▶ _Aim of the task_
Reproduce word for word, from the entries below, the line with "const grey = new", the line with "const sideGeometry = new", and every line between them, and nothing more.

Source texts of formatted documents
════════════════
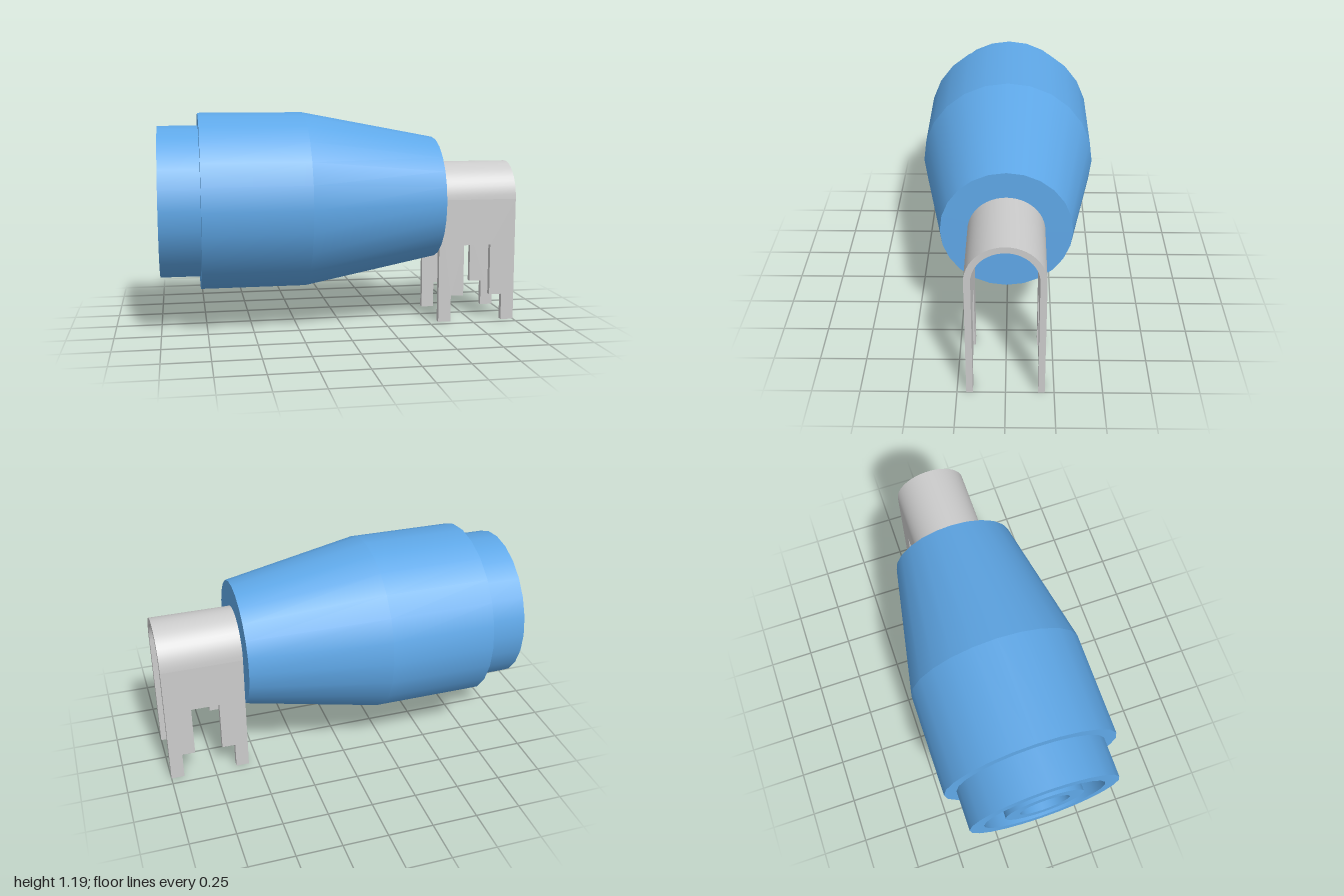
import * as THREE from 'three';
import { mergeGeometries, toCreasedNormals } from 'three/addons/utils/BufferGeometryUtils.js';

const AXIS_Y = 0.7;
const BACK = -1, FRONT = 0.555;

// Turns a profile of [radius, x] pairs about the x axis, keeping every corner sharp
function turned(profile, sides) {
  const bands = [];
  for (let i = 0; i < profile.length - 1; i++) {
    const pts = [profile[i], profile[i + 1]].map(([r, x]) => new THREE.Vector2(r, x));
    bands.push(new THREE.LatheGeometry(pts, sides));
  }
  return mergeGeometries(bands).rotateZ(-Math.PI / 2);
}

export function createModel() {
  const group = new THREE.Group();
  const blue = new THREE.MeshStandardMaterial({ color: 0x5fa8e8 });
  const grey = new THREE.MeshStandardMaterial({ color: 0xcccccc });
  const add = (name, geometry, material) => {
    const mesh = new THREE.Mesh(geometry, material);
    mesh.name = name;
    group.add(mesh);
    return mesh;
  };

  // Socket body: bore, inner sleeve, ring-shaped recess, collar, barrel and tapered end
  const floor = -0.2;
  add('socketBody', turned([
    [0, floor], [0.14, floor], [0.14, BACK],
    [0.22, BACK], [0.22, floor], [0.34, floor], [0.34, BACK],
    [0.42, BACK], [0.42, -0.78], [0.49, -0.78],
    [0.49, -0.2], [0.345, FRONT], [0, FRONT],
  ], 24), blue).position.y = AXIS_Y;

  // Bracket arch: half ring swept along x
  const outer = 0.202, inner = 0.168, length = 1 - FRONT;
  const arch = new THREE.Shape();
  arch.absarc(0, 0, outer, 0, Math.PI, false);
  arch.absarc(0, 0, inner, Math.PI, 0, true);
  const archGeometry = new THREE.ExtrudeGeometry(arch, { depth: length, bevelEnabled: false, curveSegments: 12 });
  archGeometry.rotateY(Math.PI / 2);
  add('bracketArch', toCreasedNormals(archGeometry, 0.5), grey).position.set(FRONT, AXIS_Y, 0);

  // Bracket sides: plates with two stepped pins each
  const side = new THREE.Shape([
    [FRONT, AXIS_Y], [FRONT, 0], [0.627, 0], [0.627, 0.15], [0.7, 0.15], [0.7, 0.44],
    [0.855, 0.44], [0.855, 0.15], [0.927, 0.15], [0.927, 0], [1, 0], [1, AXIS_Y],
  ].map(([x, y]) => new THREE.Vector2(x, y)));
  const sideGeometry = new THREE.ExtrudeGeometry(side, { depth: outer - inner, bevelEnabled: false });
  add('frontBracketSide', sideGeometry, grey).position.z = inner;
  add('backBracketSide', sideGeometry, grey).position.z = -outer;

  return group;
}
════════════════
▶ _Problem solution_
  const grey = new THREE.MeshStandardMaterial({ color: 0xcccccc });
  const add = (name, geometry, material) => {
    const mesh = new THREE.Mesh(geometry, material);
    mesh.name = name;
    group.add(mesh);
    return mesh;
  };

  // Socket body: bore, inner sleeve, ring-shaped recess, collar, barrel and tapered end
  const floor = -0.2;
  add('socketBody', turned([
    [0, floor], [0.14, floor], [0.14, BACK],
    [0.22, BACK], [0.22, floor], [0.34, floor], [0.34, BACK],
    [0.42, BACK], [0.42, -0.78], [0.49, -0.78],
    [0.49, -0.2], [0.345, FRONT], [0, FRONT],
  ], 24), blue).position.y = AXIS_Y;

  // Bracket arch: half ring swept along x
  const outer = 0.202, inner = 0.168, length = 1 - FRONT;
  const arch = new THREE.Shape();
  arch.absarc(0, 0, outer, 0, Math.PI, false);
  arch.absarc(0, 0, inner, Math.PI, 0, true);
  const archGeometry = new THREE.ExtrudeGeometry(arch, { depth: length, bevelEnabled: false, curveSegments: 12 });
  archGeometry.rotateY(Math.PI / 2);
  add('bracketArch', toCreasedNormals(archGeometry, 0.5), grey).position.set(FRONT, AXIS_Y, 0);

  // Bracket sides: plates with two stepped pins each
  const side = new THREE.Shape([
    [FRONT, AXIS_Y], [FRONT, 0], [0.627, 0], [0.627, 0.15], [0.7, 0.15], [0.7, 0.44],
    [0.855, 0.44], [0.855, 0.15], [0.927, 0.15], [0.927, 0], [1, 0], [1, AXIS_Y],
  ].map(([x, y]) => new THREE.Vector2(x, y)));
  const sideGeometry = new THREE.ExtrudeGeometry(side, { depth: outer - inner, bevelEnabled: false });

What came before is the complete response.